5 Tips to Stay Heart Healthy
There are many alterations you can make to your daily life to lead a healthy lifestyle. Consider adopting these tips to live a heart healthy life.
Increasing your daily activity is a great and effective way to get heart healthy. Incorporate the ideas below into your daily routine:
- Lack of exercise is a proven risk factor for heart disease.
- Physical activity helps maintain weight, blood pressure and diabetes – all risk factors for heart disease.
- A woman should exercise at her target heart rate for 20-30 minutes a day, five times per week.
- One of the easiest ways to begin exercising is walking. So walk whenever you can!
2. Follow a Heart Healthy Diet
Small changes in your diet can make a big impact on the health of your heart. Try some of the tips here to change your diet:
- Make sure to eat plenty of colorful fruits and vegetables and whole grains every day.
- Avoid trans-fats. They’re commonly found in partially hydrogenated vegetable oils.
- Eat fish that contain Omega-3 fatty acids. Our bodies do not produce Omega 3s – they can only be obtained from food. Great sources include: albacore tuna, salmon, trout, and anchovies.
- Fiber helps block the body from absorbing fat and cholesterol from food. Oatmeal is a quick and easy source.
3. Get Help to Quit Smoking!
Smoking causes 150 percent more deaths from heart disease than lung cancer in women. Women who smoke are 2-6 times more likely to suffer a heart attack. And smoking increases the risk of stroke.
4. Heart Attack Signs and Symptoms in Women

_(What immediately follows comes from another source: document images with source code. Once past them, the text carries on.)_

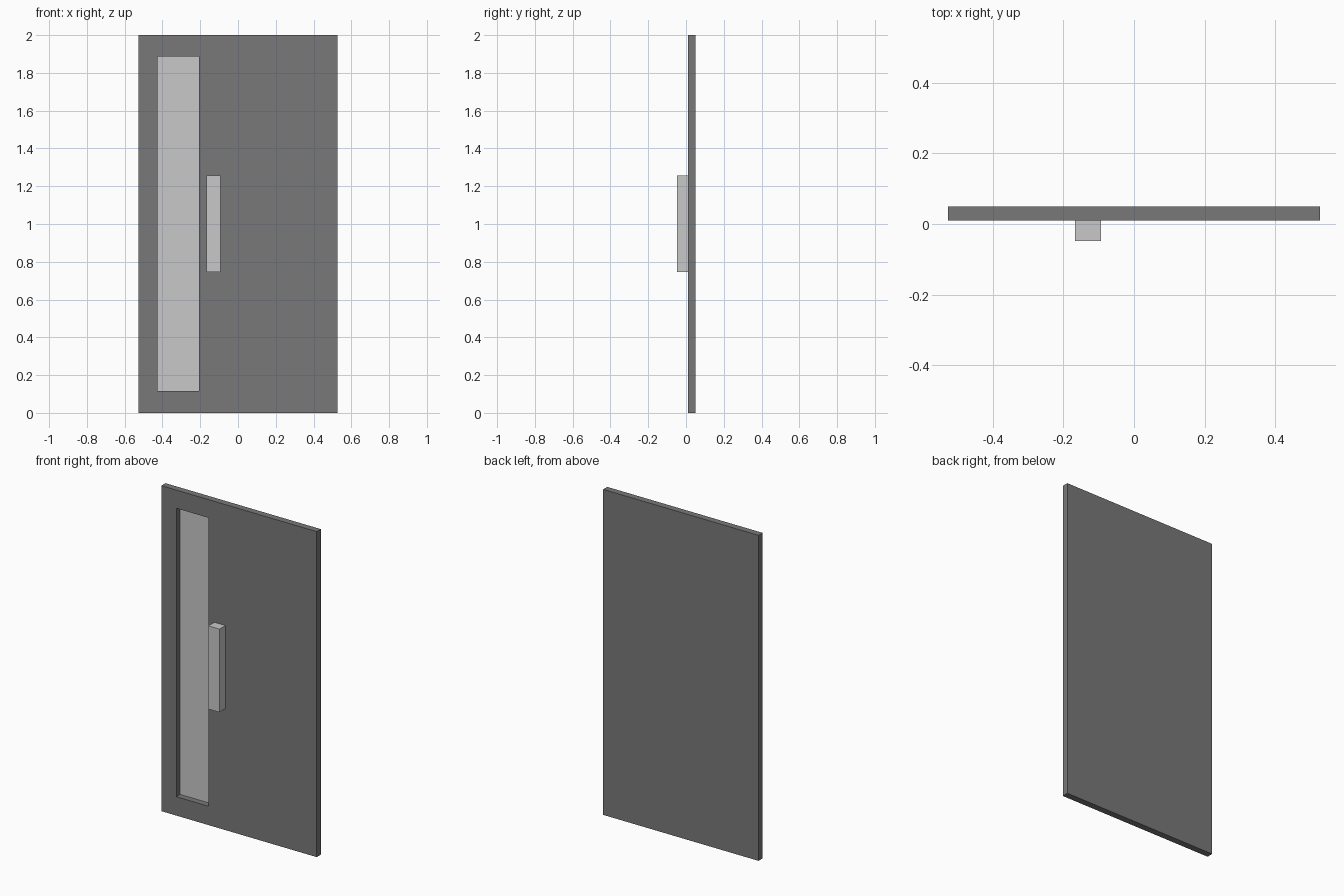
import bpy

if "Cube" in bpy.data.objects:
    bpy.data.objects.remove(bpy.data.objects["Cube"])


def material(name, value):
    m = bpy.data.materials.new(name)
    m.diffuse_color = (value, value, value, 1)
    m.use_nodes = True
    m.node_tree.nodes["Principled BSDF"].inputs["Base Color"].default_value = m.diffuse_color
    return m


dark = material("dark grey", 0.19)
light = material("light grey", 0.58)


def box(name, x, y, z, mat):
    """Box from (min, max) ranges on each axis."""
    bpy.ops.mesh.primitive_cube_add(size=1, location=[sum(r) / 2 for r in (x, y, z)])
    ob = bpy.context.object
    ob.name = name
    ob.scale = [r[1] - r[0] for r in (x, y, z)]
    bpy.ops.object.transform_apply(location=False, rotation=False, scale=True)
    ob.data.materials.append(mat)
    return ob


WIN_X, WIN_Z = (-0.426, -0.206), (0.116, 1.888)

# Door slab with a deep window recess cut into the front
door = box("door_slab", (-0.528, 0.528), (0.01, 0.05), (0, 2), dark)
cutter = box("window_cutter", WIN_X, (-0.05, 0.049), WIN_Z, dark)
cutter.hide_render = True
cut = door.modifiers.new("window recess", 'BOOLEAN')
cut.operation = 'DIFFERENCE'
cut.solver = 'EXACT'
cut.object = cutter
bpy.context.view_layer.objects.active = door
bpy.ops.object.modifier_apply(modifier=cut.name)
bpy.data.objects.remove(cutter)

# Window pane at the bottom of the recess
box("window_pane", WIN_X, (0.047, 0.049), WIN_Z, light)

# Handle block on the front face
box("door_handle", (-0.168, -0.093), (-0.048, 0.01), (0.746, 1.257), light)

Women experience different symptoms when a heart attack hits. While men feel a crushing pain in their chest, women more often feel sensations that are not as obvious. So it's even more important for women to recognize the signs and symptoms of a heart attack.
5. Know Your Numbers

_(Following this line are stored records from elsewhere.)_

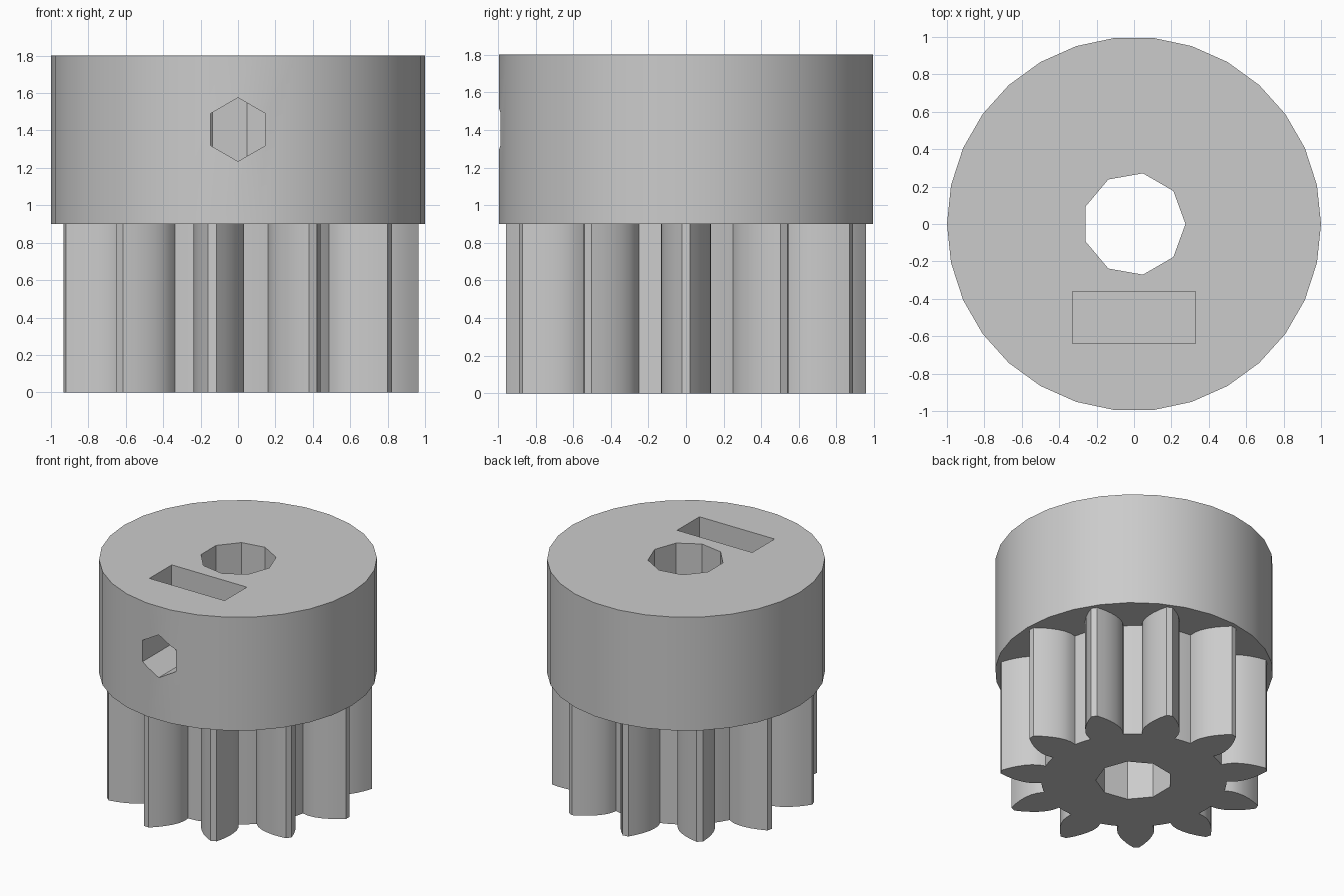
import bpy
import bmesh
from math import acos, cos, sin, tan, pi, radians
from mathutils import Matrix, Vector

cube = bpy.data.objects.get("Cube")
if cube:
    bpy.data.objects.remove(cube, do_unlink=True)

# Dimensions
TEETH = 11
TIP = 0.965
MODULE = TIP / (TEETH / 2 + 1)
PITCH = MODULE * TEETH / 2
ROOT = PITCH - MODULE
BASE = PITCH * cos(radians(28))
GEAR_TOP, TOP = 0.9, 1.8
HOLE_Z = 1.405

grey = bpy.data.materials.new("plain grey")
grey.use_nodes = True
colour = (0.6, 0.6, 0.6, 1)
grey.diffuse_color = colour
grey.node_tree.nodes["Principled BSDF"].inputs["Base Color"].default_value = colour


def polar(r, a):
    return (r * cos(a), r * sin(a))


def ring(sides, r, start=0):
    return [polar(r, start + 2 * pi * i / sides) for i in range(sides)]


def prism(name, outline, low, high, matrix=Matrix()):
    """Extrude a flat outline from low to high along its local z."""
    bm = bmesh.new()
    face = bm.faces.new([bm.verts.new((x, y, low)) for x, y in outline])
    up = bmesh.ops.extrude_face_region(bm, geom=[face])["geom"]
    bmesh.ops.translate(bm, vec=Vector((0, 0, high - low)),
                        verts=[v for v in up if isinstance(v, bmesh.types.BMVert)])
    bmesh.ops.transform(bm, matrix=matrix, verts=bm.verts)
    bmesh.ops.recalc_face_normals(bm, faces=bm.faces)
    mesh = bpy.data.meshes.new(name)
    bm.to_mesh(mesh)
    bm.free()
    mesh.materials.append(grey)
    obj = bpy.data.objects.new(name, mesh)
    bpy.context.collection.objects.link(obj)
    return obj


def involute(r):
    a = acos(min(1, BASE / r))
    return tan(a) - a


def combine(target, tool, operation):
    """Apply a boolean and discard the tool."""
    tool.hide_render = True
    mod = target.modifiers.new(tool.name, "BOOLEAN")
    mod.operation, mod.object, mod.solver = operation, tool, "EXACT"
    bpy.ops.object.select_all(action="DESELECT")
    bpy.context.view_layer.objects.active = target
    target.select_set(True)
    bpy.ops.object.modifier_apply(modifier=mod.name)
    bpy.data.objects.remove(tool, do_unlink=True)


# Toothed section: root point, then an involute flank, mirrored over each tooth
half = pi / 2 / TEETH + involute(PITCH)
flank = [(ROOT, half)]
for i in range(6):
    r = BASE + (TIP - BASE) * i / 5
    flank.append((r, half - involute(r)))
tooth = [(r, -a) for r, a in flank] + flank[::-1] + [(ROOT, pi / TEETH)]
gear_outline = [polar(r, a + 2 * pi * k / TEETH) for k in range(TEETH) for r, a in tooth]
pinion = prism("pinion_gear", gear_outline, 0, GEAR_TOP + 0.1)

# Collar above the teeth
combine(pinion, prism("collar", ring(30, 1), GEAR_TOP, TOP), "UNION")

# Shaft bore, nut slot and set screw hole
combine(pinion, prism("shaft_bore", ring(9, 0.275), -0.1, TOP + 0.1), "DIFFERENCE")
slot = [(-0.33, -0.64), (0.33, -0.64), (0.33, -0.36), (-0.33, -0.36)]
combine(pinion, prism("nut_slot", slot, 1.07, TOP + 0.1), "DIFFERENCE")
to_front = Matrix.Translation((0, 0, HOLE_Z)) @ Matrix.Rotation(pi / 2, 4, "X")
combine(pinion, prism("screw_hole", ring(6, 0.17, pi / 2), 0, 1.1, to_front), "DIFFERENCE")

# Smooth curved walls, keep corners sharp
bpy.ops.object.shade_smooth_by_angle(angle=radians(30))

You are the captain of your ship, responsible for your heart health! Know your measurements for these important values:
High LDL levels, “bad cholesterol,” can lead to cholesterol build-up blockage in the arteries, while HDL, “good cholesterol,” removes cholesterol from the blood making higher HDL levels optimal. Learn your desired cholesterol levels:
- Optimal total cholesterol - less than 200 mg/dL
- Optimal LDL:
- Less than 160 mg/dL for people at low risk for heart disease.
- Less than 130 mg/dL for people at intermediate risk for heart disease.
- Less than 100 mg/dL for people at high risk for heart disease
- Optimal HDL cholesterol - 50 mg/dL or higher
A healthy blood pressure level also helps to keep your heart healthy. Discover if your blood pressure level is in a safe range:
- Optimal - less than 120 / 80 mm Hg
- Pre-Hypertension - between 120 / 80 mm Hg and 139 / 89 mm Hg
- Hypertension - 140 / 90 mm Hg and above
Calculate your BMI
The Body Mass Index (BMI) measurement uses a mathematical formula that measures both a person's height and weight in determining obesity. To calculate your BMI, multiply your weight by 703, and divide the answer by your height in inches. Divide this figure by your height again.
(weight in pounds x 703) / (height in inches) = BMI
- Underweight - below 18.5
- Normal - 18.5 - 24.9
- Overweight - 25 - 29.9
- Obese - 30 and above
It is suggested that women should have a fasting blood glucose test every three years. Learn what your glucose should measure:
- Normal - 99 mg/dL or below
- Pre-Diabetes - 100-125 mg/dL
- Diabetes - 126 mg/dL and above
© Copyright 2014 - 2018 The Cleveland Clinic Foundation. All rights reserved.